- WHAT TO PRODUCE: No pictures in the copy, please: retype all the records exactly.

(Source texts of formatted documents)

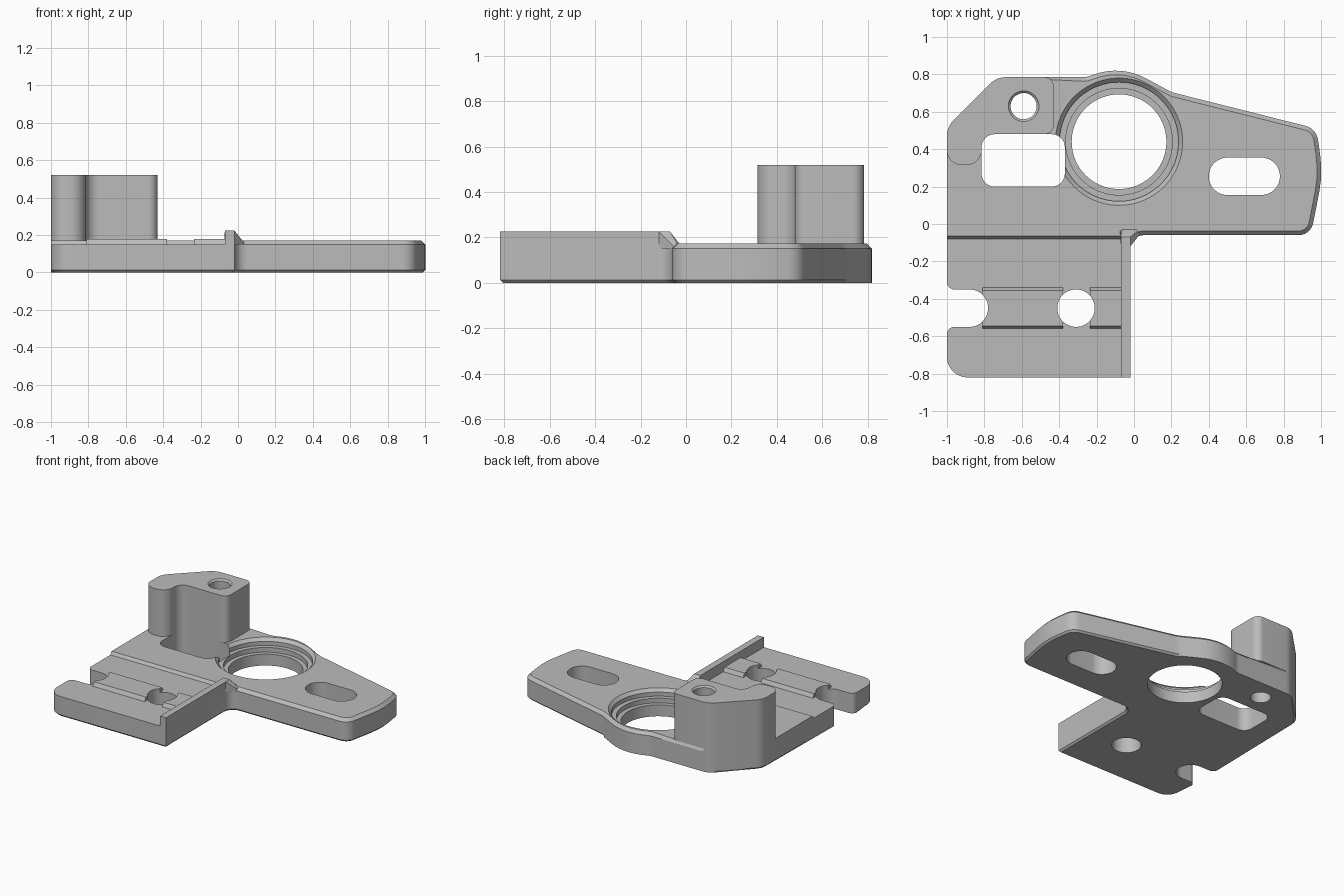
import bpy, bmesh, math
from mathutils import Vector

old = bpy.data.objects.get("Cube")
if old:
    bpy.data.objects.remove(old, do_unlink=True)

TOP, LOW, TALL = 0.172, 0.15, 0.52   # rear deck, front deck, tower top

grey = bpy.data.materials.new("plain grey")
grey.use_nodes = True
grey.diffuse_color = (0.5, 0.5, 0.5, 1)
grey.node_tree.nodes["Principled BSDF"].inputs["Base Color"].default_value = (0.5, 0.5, 0.5, 1)


def rounded(corners):
    """Outline from (x, y, radius) corners, each filleted by an arc."""
    pts = []
    for i, (x, y, r) in enumerate(corners):
        p = Vector((x, y))
        a = (Vector(corners[i - 1][:2]) - p).normalized()
        b = (Vector(corners[(i + 1) % len(corners)][:2]) - p).normalized()
        if r == 0:
            pts.append(p)
            continue
        half = a.angle(b) / 2
        centre = p + (a + b).normalized() * (r / math.sin(half))
        start = p + a * (r / math.tan(half)) - centre
        end = p + b * (r / math.tan(half)) - centre
        turn = math.atan2(start.x * end.y - start.y * end.x, start.dot(end))
        steps = max(3, round(abs(turn) / math.radians(7)))
        for k in range(steps + 1):
            t = turn * k / steps
            c, s = math.cos(t), math.sin(t)
            pts.append(centre + Vector((start.x * c - start.y * s, start.x * s + start.y * c)))
    return pts


def make(name, bm):
    bmesh.ops.recalc_face_normals(bm, faces=bm.faces)
    mesh = bpy.data.meshes.new(name)
    bm.to_mesh(mesh)
    bm.free()
    mesh.materials.append(grey)
    obj = bpy.data.objects.new(name, mesh)
    bpy.context.collection.objects.link(obj)
    return obj


def prism_bm(pts, lo, hi, along_x=False):
    bm = bmesh.new()
    place = (lambda a, b, c: (c, a, b)) if along_x else (lambda a, b, c: (a, b, c))
    face = bm.faces.new([bm.verts.new(place(p[0], p[1], lo)) for p in pts])
    ext = bmesh.ops.extrude_face_region(bm, geom=[face])
    shift = place(0, 0, hi - lo)
    bmesh.ops.translate(bm, vec=shift, verts=[v for v in ext["geom"] if isinstance(v, bmesh.types.BMVert)])
    bmesh.ops.recalc_face_normals(bm, faces=bm.faces)
    return bm


def lathe(name, x, y, profile, n=64):
    """Solid of revolution from (radius, z) points, capped at both ends."""
    bm = bmesh.new()
    rings = [[bm.verts.new((x + r * math.cos(math.tau * k / n), y + r * math.sin(math.tau * k / n), z))
              for k in range(n)] for r, z in profile]
    for lower, upper in zip(rings, rings[1:]):
        for k in range(n):
            j = (k + 1) % n
            bm.faces.new((lower[k], lower[j], upper[j], upper[k]))
    bm.faces.new(rings[0])
    bm.faces.new(rings[-1])
    return make(name, bm)


def cut(obj, cutters):
    for c in cutters:
        mod = obj.modifiers.new("cut", 'BOOLEAN')
        mod.operation, mod.solver, mod.object = 'DIFFERENCE', 'EXACT', c
    graph = bpy.context.evaluated_depsgraph_get()
    mesh = bpy.data.meshes.new_from_object(obj.evaluated_get(graph))
    obj.modifiers.clear()
    obj.data = mesh


# Plate outline, with the open notch on its right side
back_left = (-1, 0.52, 0.12)
back_right = (-0.735, 0.785, 0.12)
outline = rounded([
    (-0.02, -0.82, 0), (-0.02, -0.06, 0.07), (0.945, -0.06, 0.08), (1.01, 0.27, 0.6),
    (0.975, 0.51, 0.09), (0.2, 0.705, 0.2), (-0.08, 0.857, 0.34), (-0.25, 0.785, 0.1),
    back_right, back_left, (-1, -0.35, 0.04), (-0.78, -0.35, 0.099),
    (-0.78, -0.55, 0.099), (-1, -0.55, 0.04), (-1, -0.82, 0.11)])
bm = prism_bm(outline, 0, TOP)


def flat_edges(z, rule):
    found = []
    for e in bm.edges:
        a, b = (v.co for v in e.verts)
        mid = (a + b) / 2
        if abs(a.z - z) < 1e-4 and abs(b.z - z) < 1e-4 and rule(mid.x, mid.y):
            found.append(e)
    return found


# Chamfers: wide on the wing's upper rim, narrow underneath
bmesh.ops.bevel(bm, geom=flat_edges(TOP, lambda x, y: x > -0.5 and y > -0.1),
                offset=0.022, segments=1, affect='EDGES')
bmesh.ops.bevel(bm, geom=flat_edges(0, lambda x, y: y < 0.72 and not (x < -0.7 and abs(y + 0.45) < 0.16)),
                offset=0.013, segments=1, affect='EDGES')
plate = make("base_plate", bm)

# Cutters
front_step = make("front_step_cutter", prism_bm(
    [(-0.9, LOW), (-0.08, LOW), (-0.045, 0.2), (-0.045, 0.4), (-0.9, 0.4)], -1.1, -0.07, True))
slot = make("slot_cutter", prism_bm(rounded(
    [(x, y, 0.0995) for x, y in ((0.4, 0.155), (0.78, 0.155), (0.78, 0.355), (0.4, 0.355))]), -0.1, 0.4))
window = make("window_cutter", prism_bm(rounded(
    [(x, y, 0.07) for x, y in ((-0.815, 0.2), (-0.37, 0.2), (-0.37, 0.48), (-0.815, 0.48))]), -0.1, 0.4))
bore = lathe("bore_cutter", -0.08, 0.44, [
    (0.253, -0.1), (0.253, 0.085), (0.285, 0.085), (0.285, 0.12),
    (0.318, 0.12), (0.318, 0.15), (0.34, TOP), (0.35, TOP + 0.01)], 96)
screw = lathe("screw_cutter", -0.59, 0.63, [(0.07, -0.1), (0.07, TALL - 0.012), (0.092, TALL + 0.01)], 40)
pin = lathe("pin_cutter", -0.31, -0.45, [(0.1, -0.1), (0.1, 0.4)], 48)
notch = lathe("notch_cutter", -0.879, -0.45, [(0.099, -0.1), (0.099, 0.4)], 48)
cut(plate, [front_step, slot, window, bore, screw, pin])

# Tower standing on the back right corner
tower = make("screw_tower", prism_bm(rounded([
    back_left, back_right, (-0.43, 0.785, 0.05), (-0.43, 0.48, 0.05),
    (-0.815, 0.48, 0.07), (-0.815, 0.315, 0.08), (-1, 0.315, 0.08)]), TOP, TALL))
cut(tower, [screw])

# Raised pads between the notch, the pin hole and the wall
pads = []
for name, lo, hi in (("outer_pad", -0.81, -0.38), ("inner_pad", -0.235, -0.07)):
    pad = make(name, prism_bm([(-0.56, LOW), (-0.34, LOW), (-0.355, 0.178), (-0.545, 0.178)], lo, hi, True))
    cut(pad, [pin, notch])
    pads.append(pad)

# Side wall and its sloping end
wall = make("side_wall", prism_bm(
    [(-0.07, -0.82), (-0.02, -0.82), (-0.02, -0.12), (-0.07, -0.12)], LOW, 0.225))
bm = bmesh.new()
for z, pts in ((LOW, ((-0.07, -0.12), (-0.02, -0.12), (0.04, -0.045), (0.04, -0.025), (0.025, -0.012), (-0.06, -0.012),
                      (-0.075, -0.025))),
               (0.225, ((-0.07, -0.12), (-0.02, -0.12), (-0.02, -0.07), (-0.07, -0.07)))):
    for x, y in pts:
        bm.verts.new((x, y, z))
bmesh.ops.convex_hull(bm, input=bm.verts)
wall_end = make("wall_end", bm)

for c in (front_step, slot, window, bore, screw, pin, notch):
    bpy.data.objects.remove(c, do_unlink=True)

# Smooth arcs, sharp edges
bpy.ops.object.select_all(action='DESELECT')
for obj in [plate, tower, wall, wall_end] + pads:
    obj.select_set(True)
bpy.context.view_layer.objects.active = plate
bpy.ops.object.shade_smooth_by_angle(angle=math.radians(25))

- TASK RESPONSE:
import bpy, bmesh, math
from mathutils import Vector

old = bpy.data.objects.get("Cube")
if old:
    bpy.data.objects.remove(old, do_unlink=True)

TOP, LOW, TALL = 0.172, 0.15, 0.52   # rear deck, front deck, tower top

grey = bpy.data.materials.new("plain grey")
grey.use_nodes = True
grey.diffuse_color = (0.5, 0.5, 0.5, 1)
grey.node_tree.nodes["Principled BSDF"].inputs["Base Color"].default_value = (0.5, 0.5, 0.5, 1)


def rounded(corners):
    """Outline from (x, y, radius) corners, each filleted by an arc."""
    pts = []
    for i, (x, y, r) in enumerate(corners):
        p = Vector((x, y))
        a = (Vector(corners[i - 1][:2]) - p).normalized()
        b = (Vector(corners[(i + 1) % len(corners)][:2]) - p).normalized()
        if r == 0:
            pts.append(p)
            continue
        half = a.angle(b) / 2
        centre = p + (a + b).normalized() * (r / math.sin(half))
        start = p + a * (r / math.tan(half)) - centre
        end = p + b * (r / math.tan(half)) - centre
        turn = math.atan2(start.x * end.y - start.y * end.x, start.dot(end))
        steps = max(3, round(abs(turn) / math.radians(7)))
        for k in range(steps + 1):
            t = turn * k / steps
            c, s = math.cos(t), math.sin(t)
            pts.append(centre + Vector((start.x * c - start.y * s, start.x * s + start.y * c)))
    return pts


def make(name, bm):
    bmesh.ops.recalc_face_normals(bm, faces=bm.faces)
    mesh = bpy.data.meshes.new(name)
    bm.to_mesh(mesh)
    bm.free()
    mesh.materials.append(grey)
    obj = bpy.data.objects.new(name, mesh)
    bpy.context.collection.objects.link(obj)
    return obj


def prism_bm(pts, lo, hi, along_x=False):
    bm = bmesh.new()
    place = (lambda a, b, c: (c, a, b)) if along_x else (lambda a, b, c: (a, b, c))
    face = bm.faces.new([bm.verts.new(place(p[0], p[1], lo)) for p in pts])
    ext = bmesh.ops.extrude_face_region(bm, geom=[face])
    shift = place(0, 0, hi - lo)
    bmesh.ops.translate(bm, vec=shift, verts=[v for v in ext["geom"] if isinstance(v, bmesh.types.BMVert)])
    bmesh.ops.recalc_face_normals(bm, faces=bm.faces)
    return bm


def lathe(name, x, y, profile, n=64):
    """Solid of revolution from (radius, z) points, capped at both ends."""
    bm = bmesh.new()
    rings = [[bm.verts.new((x + r * math.cos(math.tau * k / n), y + r * math.sin(math.tau * k / n), z))
              for k in range(n)] for r, z in profile]
    for lower, upper in zip(rings, rings[1:]):
        for k in range(n):
            j = (k + 1) % n
            bm.faces.new((lower[k], lower[j], upper[j], upper[k]))
    bm.faces.new(rings[0])
    bm.faces.new(rings[-1])
    return make(name, bm)


def cut(obj, cutters):
    for c in cutters:
        mod = obj.modifiers.new("cut", 'BOOLEAN')
        mod.operation, mod.solver, mod.object = 'DIFFERENCE', 'EXACT', c
    graph = bpy.context.evaluated_depsgraph_get()
    mesh = bpy.data.meshes.new_from_object(obj.evaluated_get(graph))
    obj.modifiers.clear()
    obj.data = mesh


# Plate outline, with the open notch on its right side
back_left = (-1, 0.52, 0.12)
back_right = (-0.735, 0.785, 0.12)
outline = rounded([
    (-0.02, -0.82, 0), (-0.02, -0.06, 0.07), (0.945, -0.06, 0.08), (1.01, 0.27, 0.6),
    (0.975, 0.51, 0.09), (0.2, 0.705, 0.2), (-0.08, 0.857, 0.34), (-0.25, 0.785, 0.1),
    back_right, back_left, (-1, -0.35, 0.04), (-0.78, -0.35, 0.099),
    (-0.78, -0.55, 0.099), (-1, -0.55, 0.04), (-1, -0.82, 0.11)])
bm = prism_bm(outline, 0, TOP)


def flat_edges(z, rule):
    found = []
    for e in bm.edges:
        a, b = (v.co for v in e.verts)
        mid = (a + b) / 2
        if abs(a.z - z) < 1e-4 and abs(b.z - z) < 1e-4 and rule(mid.x, mid.y):
            found.append(e)
    return found


# Chamfers: wide on the wing's upper rim, narrow underneath
bmesh.ops.bevel(bm, geom=flat_edges(TOP, lambda x, y: x > -0.5 and y > -0.1),
                offset=0.022, segments=1, affect='EDGES')
bmesh.ops.bevel(bm, geom=flat_edges(0, lambda x, y: y < 0.72 and not (x < -0.7 and abs(y + 0.45) < 0.16)),
                offset=0.013, segments=1, affect='EDGES')
plate = make("base_plate", bm)

# Cutters
front_step = make("front_step_cutter", prism_bm(
    [(-0.9, LOW), (-0.08, LOW), (-0.045, 0.2), (-0.045, 0.4), (-0.9, 0.4)], -1.1, -0.07, True))
slot = make("slot_cutter", prism_bm(rounded(
    [(x, y, 0.0995) for x, y in ((0.4, 0.155), (0.78, 0.155), (0.78, 0.355), (0.4, 0.355))]), -0.1, 0.4))
window = make("window_cutter", prism_bm(rounded(
    [(x, y, 0.07) for x, y in ((-0.815, 0.2), (-0.37, 0.2), (-0.37, 0.48), (-0.815, 0.48))]), -0.1, 0.4))
bore = lathe("bore_cutter", -0.08, 0.44, [
    (0.253, -0.1), (0.253, 0.085), (0.285, 0.085), (0.285, 0.12),
    (0.318, 0.12), (0.318, 0.15), (0.34, TOP), (0.35, TOP + 0.01)], 96)
screw = lathe("screw_cutter", -0.59, 0.63, [(0.07, -0.1), (0.07, TALL - 0.012), (0.092, TALL + 0.01)], 40)
pin = lathe("pin_cutter", -0.31, -0.45, [(0.1, -0.1), (0.1, 0.4)], 48)
notch = lathe("notch_cutter", -0.879, -0.45, [(0.099, -0.1), (0.099, 0.4)], 48)
cut(plate, [front_step, slot, window, bore, screw, pin])

# Tower standing on the back right corner
tower = make("screw_tower", prism_bm(rounded([
    back_left, back_right, (-0.43, 0.785, 0.05), (-0.43, 0.48, 0.05),
    (-0.815, 0.48, 0.07), (-0.815, 0.315, 0.08), (-1, 0.315, 0.08)]), TOP, TALL))
cut(tower, [screw])

# Raised pads between the notch, the pin hole and the wall
pads = []
for name, lo, hi in (("outer_pad", -0.81, -0.38), ("inner_pad", -0.235, -0.07)):
    pad = make(name, prism_bm([(-0.56, LOW), (-0.34, LOW), (-0.355, 0.178), (-0.545, 0.178)], lo, hi, True))
    cut(pad, [pin, notch])
    pads.append(pad)

# Side wall and its sloping end
wall = make("side_wall", prism_bm(
    [(-0.07, -0.82), (-0.02, -0.82), (-0.02, -0.12), (-0.07, -0.12)], LOW, 0.225))
bm = bmesh.new()
for z, pts in ((LOW, ((-0.07, -0.12), (-0.02, -0.12), (0.04, -0.045), (0.04, -0.025), (0.025, -0.012), (-0.06, -0.012),
                      (-0.075, -0.025))),
               (0.225, ((-0.07, -0.12), (-0.02, -0.12), (-0.02, -0.07), (-0.07, -0.07)))):
    for x, y in pts:
        bm.verts.new((x, y, z))
bmesh.ops.convex_hull(bm, input=bm.verts)
wall_end = make("wall_end", bm)

for c in (front_step, slot, window, bore, screw, pin, notch):
    bpy.data.objects.remove(c, do_unlink=True)

# Smooth arcs, sharp edges
bpy.ops.object.select_all(action='DESELECT')
for obj in [plate, tower, wall, wall_end] + pads:
    obj.select_set(True)
bpy.context.view_layer.objects.active = plate
bpy.ops.object.shade_smooth_by_angle(angle=math.radians(25))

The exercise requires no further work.